New York, by recommending on
amendment, that the President should not
be eligible a third time, and Virginia and
North Carolina that he should not be capable
of serving more than eight, in any term of
sixteen years; and although this amendment
has not been made in form, yet practice seems
to have established it. The example of four
Presidents voluntarily retiring at the end of
their eighth year, and the progress of public
opinion, that the principle is salutary, have
given it in practice the force of precedent
and usage; insomuch, that, should a President
consent to be a candidate for a third
election, I trust he would be rejected, on this
demonstration of ambitious views.—
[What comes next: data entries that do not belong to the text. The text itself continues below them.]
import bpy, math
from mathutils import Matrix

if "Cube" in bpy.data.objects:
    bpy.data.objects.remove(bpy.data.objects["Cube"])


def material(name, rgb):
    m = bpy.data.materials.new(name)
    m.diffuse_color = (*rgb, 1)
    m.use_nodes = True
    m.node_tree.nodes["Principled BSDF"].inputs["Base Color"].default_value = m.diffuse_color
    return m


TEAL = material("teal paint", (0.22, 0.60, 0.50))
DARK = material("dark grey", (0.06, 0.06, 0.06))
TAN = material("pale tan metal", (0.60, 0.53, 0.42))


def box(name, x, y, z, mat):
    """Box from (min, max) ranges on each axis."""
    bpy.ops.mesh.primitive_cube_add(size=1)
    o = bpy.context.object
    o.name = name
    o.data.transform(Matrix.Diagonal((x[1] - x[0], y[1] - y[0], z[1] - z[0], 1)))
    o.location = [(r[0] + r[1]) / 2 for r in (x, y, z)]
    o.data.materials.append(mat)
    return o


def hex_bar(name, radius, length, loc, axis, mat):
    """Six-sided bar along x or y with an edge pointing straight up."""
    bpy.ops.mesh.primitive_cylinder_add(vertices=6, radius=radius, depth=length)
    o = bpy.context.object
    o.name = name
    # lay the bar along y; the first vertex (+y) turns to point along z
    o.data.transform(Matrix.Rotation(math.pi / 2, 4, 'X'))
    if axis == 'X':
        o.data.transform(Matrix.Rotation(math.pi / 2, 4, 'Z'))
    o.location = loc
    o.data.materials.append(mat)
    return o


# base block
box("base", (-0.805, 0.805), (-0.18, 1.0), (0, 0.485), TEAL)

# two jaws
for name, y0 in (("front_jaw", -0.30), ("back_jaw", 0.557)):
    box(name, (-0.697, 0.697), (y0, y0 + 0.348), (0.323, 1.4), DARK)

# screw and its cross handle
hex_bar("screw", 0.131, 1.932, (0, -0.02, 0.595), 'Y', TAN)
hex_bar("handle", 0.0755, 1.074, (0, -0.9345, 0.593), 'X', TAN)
Autobiography. Washington ed. i, 79. Ford ed., i, 109.


This is an evident error. On September 4th, the
committee of eleven reported a clause making the
term four years, which was adopted by the convention
on the 6th and not altered thereafter.—Note
in Ford edition.